It’s been so many places, in fact, that one early morning before an appearance Cink didn’t know where it was. He checked the usual place in his house where he keeps it and it wasn’t there. As Cink searched frantically for it, one room after another turned up nothing. Eventually he found it down in the basement. It turned out his son Connor and some friends were having a little fun with it the night before.
Great, you win the tournament and the trophy is the one who's the celebrity. Cink still has share of moments, though.
“People are definitely respectful of the fact that I won and played well,” Cink says. “I've had tons of well-wishers and a lot of really awesome comments from people about Watson and just a lot of funny statements that people have made to me, joking around about how I whooped up on Watson and all that.”
Now of course is the question of whether Cink can do it again, or if he’ll be a sort of proverbial one-hit wonder and go back to being the underachiever he’s always considered himself.
A lot of guys win a major championship and are never heard from again (see Campbell, Michael). For Cink, it was starting to look like he may belong to another category: guys who had the talent to win a major championship but never did.
Phil Mickelson was once the latter, until he won the 2004 Masters. Since then, Mickelson has won three more majors.
“As soon as you start trying to avoid that, then it's in your head and you're probably not going to avoid that,” Cink says of never hoisting a major championship trophy again. “The Claret Jug is something that you get for a year and it's temporary. It actually motivates me seeing it at home and knowing that it's not going to be there forever.

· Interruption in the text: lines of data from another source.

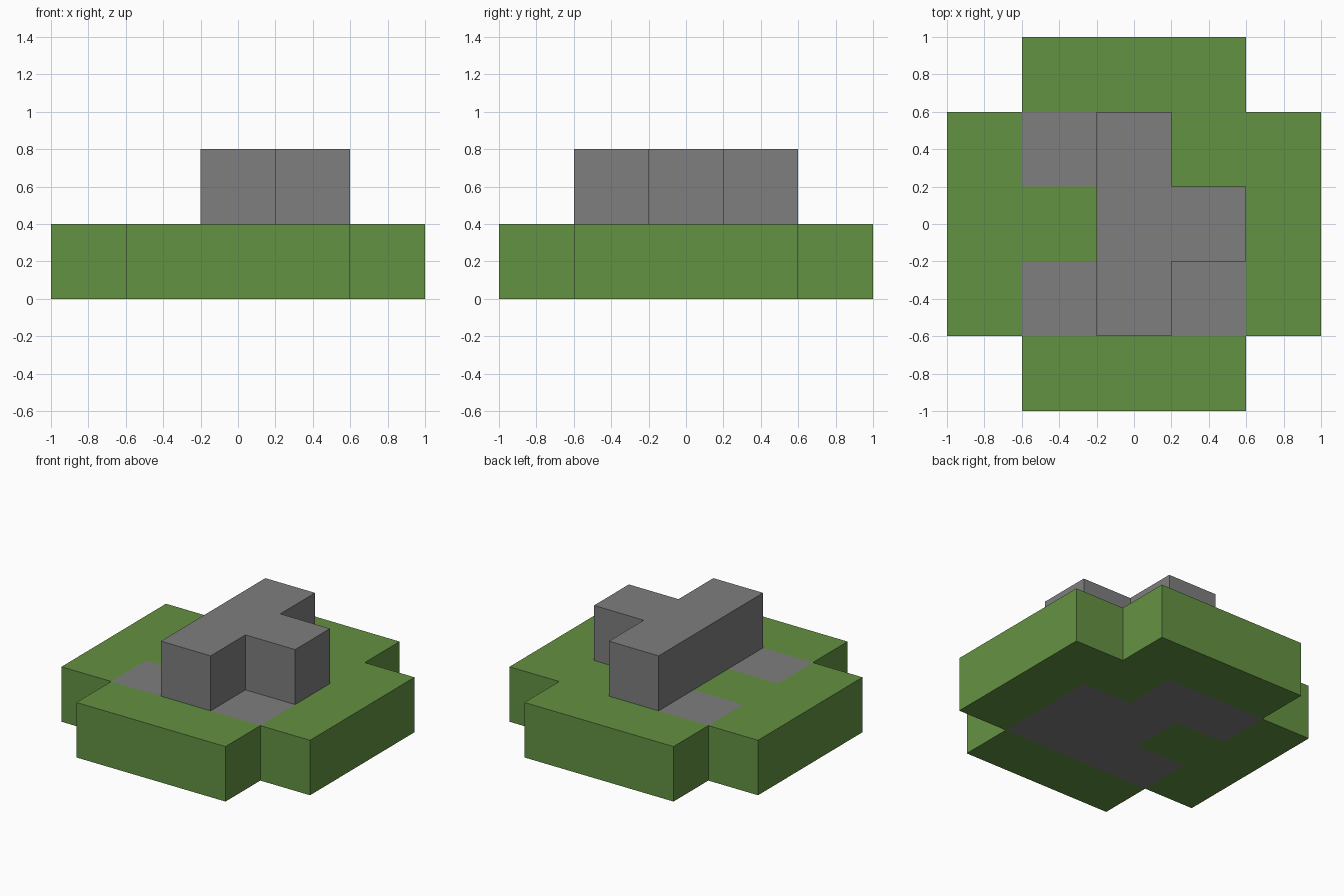
import bpy
import bmesh

cube = bpy.data.objects.get("Cube")
if cube:
    bpy.data.objects.remove(cube, do_unlink=True)

CELL = 0.4


def make_material(name, colour):
    mat = bpy.data.materials.new(name)
    mat.use_nodes = True
    mat.diffuse_color = colour
    mat.node_tree.nodes["Principled BSDF"].inputs["Base Color"].default_value = colour
    return mat


grass = make_material("grass green", (0.127, 0.287, 0.054, 1))
stone = make_material("stone grey", (0.21, 0.21, 0.21, 1))


def build_layer(name, cells, bottom, materials, stone_cells=(), covered=(), floor=True):
    """Join square cells into one block, with walls only around the outside."""
    bm = bmesh.new()
    h = CELL / 2
    top = bottom + CELL
    for i, j in sorted(cells):
        x, y = i * CELL, j * CELL
        ring = [(x - h, y - h), (x + h, y - h), (x + h, y + h), (x - h, y + h)]
        low = [bm.verts.new((*p, bottom)) for p in ring]
        high = [bm.verts.new((*p, top)) for p in ring]
        faces = []
        if (i, j) not in covered:
            faces.append(bm.faces.new(high))
        if floor:
            faces.append(bm.faces.new(low[::-1]))
        for k, (di, dj) in enumerate([(0, -1), (1, 0), (0, 1), (-1, 0)]):
            if (i + di, j + dj) not in cells:
                n = (k + 1) % 4
                faces.append(bm.faces.new((low[k], low[n], high[n], high[k])))
        for f in faces:
            f.material_index = int((i, j) in stone_cells)
    bmesh.ops.remove_doubles(bm, verts=bm.verts[:], dist=0.001)
    bmesh.ops.delete(bm, geom=[v for v in bm.verts if not v.link_faces], context="VERTS")
    mesh = bpy.data.meshes.new(name)
    bm.to_mesh(mesh)
    bm.free()
    for mat in materials:
        mesh.materials.append(mat)
    obj = bpy.data.objects.new(name, mesh)
    bpy.context.collection.objects.link(obj)
    return obj


# Cross-shaped ground: a five by five square without its corners
span = range(-2, 3)
ground = {(i, j) for i in span for j in span if abs(i) + abs(j) < 4}

# Raised T-shaped wall, and the paving that lies flush with the grass
wall = {(0, -1), (0, 0), (0, 1), (1, 0)}
paving = {(-1, 1), (-1, -1), (1, -1)}

build_layer("ground_base", ground, 0, [grass, stone], wall | paving, covered=wall)
build_layer("raised_wall", wall, CELL, [stone], floor=False)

“If I never do win another tournament, will I be satisfied with what I've done? I would like to win a lot more, and I feel like I definitely have the potential to win a lot more tournaments or majors or both.”